After being “mom” to my miniature pinscher Ella for the past six years, I have definitely learned some valuable lessons in pet-owning. For most of us, our pets become so intertwined in our family that they really become our “children.” We love them, care for them, and bask in their unwavering love and support. They are there on our best and worst days – always without judgement, and willing to lend a sweet kiss to help comfort us. But how do we help them learn their place in our homes and what’s ok and not ok to do?
JP does 99% of our pet-training at home and she’s terrific at it. Seriously, why break something that’s not broken? The dogs listen to her and know that she rules the roost at our home. I’m more on the back-end as 2nd in charge – they listen to me but not as well as they listen to her. I’m the one they go to when they’re in trouble and looking for a “get out of jail free” card. But I think it’s important for at least one of us to have that command over our pets as they ultimately live in our home and need to abide by our family rules, too. Dogs, instinctively form loyalty in a “pack” setting, and as their family (or owners) we subsequently form their pack. That’s where all their die-hard love and loyalty come from … plus, I’m sure you’re also pretty awesome and that’s why they like you too! It’s important, however, to position yourself as the “Alpha” or leader of the pack because those pups don’t pay the mortgage and if you let them – they will completely take over your home.
I’ve put together some tips of things we do in our household. Keep in mind that every animal is different, but if you learn to adapt to how they learn best you can manage your relationship with them before they take over your entire house.
Stick to a routine. This is a HUGE point. Dogs LOVE routine and once you put them on one, it’ll make your life 99% better. Trust me. A set schedule helps them anticipate their day and adjust to feeding and potty break times. It also calms anxiety they may or might not have due to changing environments. So even if you’re moving homes, or changing your work hours – make sure to still keep your pets on some form of a routine. This will help them more than it will help you. Ella FLIPS out when we move – she tears a part padding in her crate and will squeal like crazy when we leave the home. But keeping her on a routine helps her get over that anxiety quicker and helps her learn to anticipate when we return to the house and that we are not abandoning her like she may think.
Use key terms. Your dogs will get to know the things you say and how you say it – that’s only natural. But having a few key terms they REALLY understand is key. Some of ours include, “who’s hungry,” “go potty/go outside,” “go lay down,” and “come here.” For obvious reasons our dogs caught on to “who’s hungry” and “go potty/go outside” fairly quickly. Those are tied to needs they have. But “go lay down” is probably my favorite because it benefits me. If the dogs are restless or misbehaving, we usually will say “go lay down” sternly and off they go to their spot/dog bed.
Reward good behavior. When our furbabies behave (or are looking extra cute) we reward them with tasty treats or new toys. It’s important that they get nice/yummy stuff to praise them for being good. Plus, doesn’t everyone like indulging in a treat once in a while?!

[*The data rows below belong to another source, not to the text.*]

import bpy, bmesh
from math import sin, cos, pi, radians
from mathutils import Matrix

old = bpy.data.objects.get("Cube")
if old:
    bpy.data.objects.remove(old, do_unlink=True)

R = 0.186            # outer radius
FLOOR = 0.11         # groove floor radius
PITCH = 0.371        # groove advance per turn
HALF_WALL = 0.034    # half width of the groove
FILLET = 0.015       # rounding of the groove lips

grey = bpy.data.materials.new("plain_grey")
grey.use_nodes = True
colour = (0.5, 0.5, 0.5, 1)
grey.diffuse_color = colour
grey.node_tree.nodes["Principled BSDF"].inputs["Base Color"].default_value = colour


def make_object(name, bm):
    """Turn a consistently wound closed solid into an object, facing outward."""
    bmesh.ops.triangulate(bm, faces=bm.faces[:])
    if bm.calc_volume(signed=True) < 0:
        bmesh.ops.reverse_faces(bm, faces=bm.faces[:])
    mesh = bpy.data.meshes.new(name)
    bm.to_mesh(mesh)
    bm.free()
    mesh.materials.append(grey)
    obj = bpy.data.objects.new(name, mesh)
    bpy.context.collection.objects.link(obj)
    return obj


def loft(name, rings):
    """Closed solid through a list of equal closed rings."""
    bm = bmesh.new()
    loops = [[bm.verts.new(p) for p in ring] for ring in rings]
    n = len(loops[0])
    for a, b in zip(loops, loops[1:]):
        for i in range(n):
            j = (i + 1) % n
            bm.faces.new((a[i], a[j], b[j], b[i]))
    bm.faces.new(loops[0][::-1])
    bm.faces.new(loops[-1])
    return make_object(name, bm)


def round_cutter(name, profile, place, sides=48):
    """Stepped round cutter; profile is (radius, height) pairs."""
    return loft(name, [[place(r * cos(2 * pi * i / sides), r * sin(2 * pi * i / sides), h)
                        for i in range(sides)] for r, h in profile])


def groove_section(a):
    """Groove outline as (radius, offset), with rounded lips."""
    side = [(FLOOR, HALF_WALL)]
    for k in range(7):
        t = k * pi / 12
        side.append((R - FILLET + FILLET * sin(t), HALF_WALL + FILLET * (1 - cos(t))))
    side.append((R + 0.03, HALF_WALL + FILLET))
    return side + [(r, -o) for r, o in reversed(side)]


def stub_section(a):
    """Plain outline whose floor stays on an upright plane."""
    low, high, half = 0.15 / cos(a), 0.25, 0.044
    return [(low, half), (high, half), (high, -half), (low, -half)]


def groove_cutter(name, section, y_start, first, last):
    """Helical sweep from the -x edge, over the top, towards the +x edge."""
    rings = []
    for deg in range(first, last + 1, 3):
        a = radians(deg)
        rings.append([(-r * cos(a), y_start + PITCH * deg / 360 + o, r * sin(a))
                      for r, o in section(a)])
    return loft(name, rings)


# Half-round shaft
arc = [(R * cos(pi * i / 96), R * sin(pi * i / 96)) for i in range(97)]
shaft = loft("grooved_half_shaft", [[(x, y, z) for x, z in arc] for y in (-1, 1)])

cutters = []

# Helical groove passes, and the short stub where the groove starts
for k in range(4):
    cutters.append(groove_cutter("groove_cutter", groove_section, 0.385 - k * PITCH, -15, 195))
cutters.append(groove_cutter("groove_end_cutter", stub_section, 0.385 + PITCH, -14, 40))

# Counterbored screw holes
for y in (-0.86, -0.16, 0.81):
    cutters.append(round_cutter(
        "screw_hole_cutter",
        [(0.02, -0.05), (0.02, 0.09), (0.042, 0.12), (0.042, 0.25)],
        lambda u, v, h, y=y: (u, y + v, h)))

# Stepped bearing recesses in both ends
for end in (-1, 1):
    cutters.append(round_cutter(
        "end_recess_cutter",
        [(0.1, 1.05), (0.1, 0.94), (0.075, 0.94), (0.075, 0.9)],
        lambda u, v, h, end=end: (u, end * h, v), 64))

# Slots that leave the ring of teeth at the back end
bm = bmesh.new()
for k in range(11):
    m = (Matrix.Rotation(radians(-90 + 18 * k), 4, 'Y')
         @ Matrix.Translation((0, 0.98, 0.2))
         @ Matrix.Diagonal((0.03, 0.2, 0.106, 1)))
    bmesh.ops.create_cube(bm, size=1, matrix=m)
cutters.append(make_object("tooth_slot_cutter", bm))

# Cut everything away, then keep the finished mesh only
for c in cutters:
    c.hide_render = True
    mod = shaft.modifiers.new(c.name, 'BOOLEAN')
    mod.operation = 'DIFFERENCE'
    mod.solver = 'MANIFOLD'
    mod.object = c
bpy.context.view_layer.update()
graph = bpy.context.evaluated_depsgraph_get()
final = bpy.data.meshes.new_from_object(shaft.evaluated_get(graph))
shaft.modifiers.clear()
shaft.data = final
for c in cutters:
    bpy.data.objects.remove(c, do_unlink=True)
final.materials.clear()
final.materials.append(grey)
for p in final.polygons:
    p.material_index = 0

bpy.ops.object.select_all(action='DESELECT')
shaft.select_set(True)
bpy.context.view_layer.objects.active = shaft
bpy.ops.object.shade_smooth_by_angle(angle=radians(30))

Be Mindful of Them. I once heard someone say that our pet’s are “part” of our lives, whereas we are their whole life. You’re probably the only person they see in their entire day and they wait at home for hours – for you. So, be mindful of them on those hard and long days when you want nothing but to be alone. Remember to give them extra playtime or hugs and kisses – you might find that it benefits you more than you thought it would.
Get Those Check-Ups. Pets have health needs too, and even though you can’t claim them as a dependent on your health insurance – it’s still important to keep regular check-ups and immunizations scheduled. And, it’s best to be on the preventative side of pet care before something seriously wrong happens and you have to shell out major cash to your vet. (honestly, why can’t we put these guys on our medical plan?!)
Break the Rules (every once and a while). Ok, so it shouldn’t always be bootcamp in your home. Your job as the Alpha of the pack is to provide a safe, loving home for your pets and people. The best thing about having pets is the joy they bring into your life. In our home we have a “no furniture” policy. That means our dogs are absolutely not allowed on our couch, bed, chairs, etc. unless invited. Even then, our little one, Ella, does “lap only” unless she’s told she can park her booty on the actual furniture once she’s in your lap. Our pets even adhere to this rule when visiting other people’s homes. We do this for a few reasons, but mainly it’s to keep our stuff clean and animal smell-free – plus with two hairy dogs we also like to keep pet hair at a minimum. But every now and then, it’s nice to break the rules and cuddle with the pups in bed, plus I think it makes for a nice treat for them. It’s not all the time, but I think they appreciate it when they get a chance to snuggle up closer to you.
So, those are some of our rules – what are the pet rules in your home? What are some of the ways you spoil your furbabies or praise for good behavior?